**Stored data**
►

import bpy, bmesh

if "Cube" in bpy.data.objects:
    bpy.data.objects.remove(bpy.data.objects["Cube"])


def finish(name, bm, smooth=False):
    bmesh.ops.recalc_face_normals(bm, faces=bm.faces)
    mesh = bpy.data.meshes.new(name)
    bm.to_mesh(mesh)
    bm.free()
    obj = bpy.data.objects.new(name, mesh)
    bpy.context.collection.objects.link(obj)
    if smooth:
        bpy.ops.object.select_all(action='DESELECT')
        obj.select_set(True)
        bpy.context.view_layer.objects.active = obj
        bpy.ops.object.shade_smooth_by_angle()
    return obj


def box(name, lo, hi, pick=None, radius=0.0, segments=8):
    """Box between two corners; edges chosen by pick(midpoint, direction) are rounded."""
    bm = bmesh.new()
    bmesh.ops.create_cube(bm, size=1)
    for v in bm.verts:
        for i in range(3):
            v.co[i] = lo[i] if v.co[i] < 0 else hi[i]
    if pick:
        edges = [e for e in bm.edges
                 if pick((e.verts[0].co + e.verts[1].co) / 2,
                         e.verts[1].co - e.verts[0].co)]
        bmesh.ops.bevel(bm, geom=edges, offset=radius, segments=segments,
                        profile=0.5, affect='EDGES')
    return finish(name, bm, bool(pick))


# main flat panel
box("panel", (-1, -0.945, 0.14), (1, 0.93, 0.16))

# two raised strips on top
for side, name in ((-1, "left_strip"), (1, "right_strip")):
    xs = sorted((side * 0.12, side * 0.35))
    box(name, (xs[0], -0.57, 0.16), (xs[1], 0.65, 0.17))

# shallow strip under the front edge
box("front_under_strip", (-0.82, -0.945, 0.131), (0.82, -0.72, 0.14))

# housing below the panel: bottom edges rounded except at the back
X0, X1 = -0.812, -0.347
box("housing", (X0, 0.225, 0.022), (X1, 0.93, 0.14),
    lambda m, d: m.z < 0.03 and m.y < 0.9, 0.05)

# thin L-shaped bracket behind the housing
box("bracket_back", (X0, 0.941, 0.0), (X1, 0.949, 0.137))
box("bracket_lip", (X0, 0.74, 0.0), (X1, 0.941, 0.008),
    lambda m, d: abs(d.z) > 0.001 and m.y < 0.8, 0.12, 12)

◄

**What is needed**
Reproduce all the data exactly. Include every line.

**The completed task**
import bpy, bmesh

if "Cube" in bpy.data.objects:
    bpy.data.objects.remove(bpy.data.objects["Cube"])


def finish(name, bm, smooth=False):
    bmesh.ops.recalc_face_normals(bm, faces=bm.faces)
    mesh = bpy.data.meshes.new(name)
    bm.to_mesh(mesh)
    bm.free()
    obj = bpy.data.objects.new(name, mesh)
    bpy.context.collection.objects.link(obj)
    if smooth:
        bpy.ops.object.select_all(action='DESELECT')
        obj.select_set(True)
        bpy.context.view_layer.objects.active = obj
        bpy.ops.object.shade_smooth_by_angle()
    return obj


def box(name, lo, hi, pick=None, radius=0.0, segments=8):
    """Box between two corners; edges chosen by pick(midpoint, direction) are rounded."""
    bm = bmesh.new()
    bmesh.ops.create_cube(bm, size=1)
    for v in bm.verts:
        for i in range(3):
            v.co[i] = lo[i] if v.co[i] < 0 else hi[i]
    if pick:
        edges = [e for e in bm.edges
                 if pick((e.verts[0].co + e.verts[1].co) / 2,
                         e.verts[1].co - e.verts[0].co)]
        bmesh.ops.bevel(bm, geom=edges, offset=radius, segments=segments,
                        profile=0.5, affect='EDGES')
    return finish(name, bm, bool(pick))


# main flat panel
box("panel", (-1, -0.945, 0.14), (1, 0.93, 0.16))

# two raised strips on top
for side, name in ((-1, "left_strip"), (1, "right_strip")):
    xs = sorted((side * 0.12, side * 0.35))
    box(name, (xs[0], -0.57, 0.16), (xs[1], 0.65, 0.17))

# shallow strip under the front edge
box("front_under_strip", (-0.82, -0.945, 0.131), (0.82, -0.72, 0.14))

# housing below the panel: bottom edges rounded except at the back
X0, X1 = -0.812, -0.347
box("housing", (X0, 0.225, 0.022), (X1, 0.93, 0.14),
    lambda m, d: m.z < 0.03 and m.y < 0.9, 0.05)

# thin L-shaped bracket behind the housing
box("bracket_back", (X0, 0.941, 0.0), (X1, 0.949, 0.137))
box("bracket_lip", (X0, 0.74, 0.0), (X1, 0.941, 0.008),
    lambda m, d: abs(d.z) > 0.001 and m.y < 0.8, 0.12, 12)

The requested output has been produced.